(Provided entries begins)
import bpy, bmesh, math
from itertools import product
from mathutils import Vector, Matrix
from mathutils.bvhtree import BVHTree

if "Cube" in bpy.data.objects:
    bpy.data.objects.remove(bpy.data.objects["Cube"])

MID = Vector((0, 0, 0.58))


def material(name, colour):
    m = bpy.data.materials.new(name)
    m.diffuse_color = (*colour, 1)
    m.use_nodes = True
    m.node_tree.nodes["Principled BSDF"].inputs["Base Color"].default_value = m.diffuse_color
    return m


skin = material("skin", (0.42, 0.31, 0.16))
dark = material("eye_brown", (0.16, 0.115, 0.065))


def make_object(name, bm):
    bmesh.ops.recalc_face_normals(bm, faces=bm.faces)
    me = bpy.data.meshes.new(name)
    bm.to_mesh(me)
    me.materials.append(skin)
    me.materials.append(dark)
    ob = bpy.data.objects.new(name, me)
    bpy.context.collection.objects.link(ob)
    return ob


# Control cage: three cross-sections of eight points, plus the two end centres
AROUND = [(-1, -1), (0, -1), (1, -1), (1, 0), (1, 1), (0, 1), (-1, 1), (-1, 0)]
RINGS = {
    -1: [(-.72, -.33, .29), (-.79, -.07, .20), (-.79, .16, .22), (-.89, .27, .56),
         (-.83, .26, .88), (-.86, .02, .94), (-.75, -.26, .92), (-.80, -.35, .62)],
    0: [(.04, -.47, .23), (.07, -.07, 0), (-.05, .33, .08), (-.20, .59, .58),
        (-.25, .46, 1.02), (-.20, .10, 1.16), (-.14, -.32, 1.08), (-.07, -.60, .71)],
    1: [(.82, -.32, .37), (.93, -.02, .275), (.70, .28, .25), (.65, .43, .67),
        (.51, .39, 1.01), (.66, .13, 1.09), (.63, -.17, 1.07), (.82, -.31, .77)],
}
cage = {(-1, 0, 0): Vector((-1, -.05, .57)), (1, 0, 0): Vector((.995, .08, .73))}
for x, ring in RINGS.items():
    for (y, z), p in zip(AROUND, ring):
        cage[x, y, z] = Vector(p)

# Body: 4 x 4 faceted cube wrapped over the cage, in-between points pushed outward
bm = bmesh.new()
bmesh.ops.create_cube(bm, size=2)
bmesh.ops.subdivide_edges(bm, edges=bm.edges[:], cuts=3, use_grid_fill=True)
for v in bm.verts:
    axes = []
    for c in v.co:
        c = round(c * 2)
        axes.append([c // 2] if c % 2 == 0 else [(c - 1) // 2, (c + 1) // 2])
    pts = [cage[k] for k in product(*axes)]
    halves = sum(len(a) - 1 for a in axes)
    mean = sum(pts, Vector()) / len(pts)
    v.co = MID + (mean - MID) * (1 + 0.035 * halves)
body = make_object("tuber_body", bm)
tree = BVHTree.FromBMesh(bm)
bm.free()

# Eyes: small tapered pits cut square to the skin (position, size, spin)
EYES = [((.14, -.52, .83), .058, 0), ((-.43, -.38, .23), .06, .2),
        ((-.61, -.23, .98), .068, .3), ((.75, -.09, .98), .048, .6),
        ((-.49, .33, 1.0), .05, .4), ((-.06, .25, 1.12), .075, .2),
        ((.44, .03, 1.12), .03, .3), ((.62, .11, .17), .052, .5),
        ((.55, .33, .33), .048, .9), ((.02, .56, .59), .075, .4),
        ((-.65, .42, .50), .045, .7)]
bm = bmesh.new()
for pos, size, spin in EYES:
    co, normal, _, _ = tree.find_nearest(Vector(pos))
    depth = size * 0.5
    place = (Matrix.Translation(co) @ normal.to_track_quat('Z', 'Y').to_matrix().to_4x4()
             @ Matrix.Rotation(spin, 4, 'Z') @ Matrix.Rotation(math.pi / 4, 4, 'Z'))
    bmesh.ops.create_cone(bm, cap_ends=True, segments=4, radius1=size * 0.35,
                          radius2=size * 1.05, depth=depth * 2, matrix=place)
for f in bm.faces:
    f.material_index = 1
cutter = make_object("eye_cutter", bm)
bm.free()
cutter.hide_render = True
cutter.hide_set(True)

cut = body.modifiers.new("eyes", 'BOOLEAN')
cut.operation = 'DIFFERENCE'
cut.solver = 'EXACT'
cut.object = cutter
(Provided entries ends)
Problem statement -> Would you retype the lines above from the one with "from mathutils.bvhtree import BVHTree" down to the one with "m.use_nodes = True", word for word, both ends included and no other lines?

Output of the exercise ->
from mathutils.bvhtree import BVHTree

if "Cube" in bpy.data.objects:
    bpy.data.objects.remove(bpy.data.objects["Cube"])

MID = Vector((0, 0, 0.58))


def material(name, colour):
    m = bpy.data.materials.new(name)
    m.diffuse_color = (*colour, 1)
    m.use_nodes = True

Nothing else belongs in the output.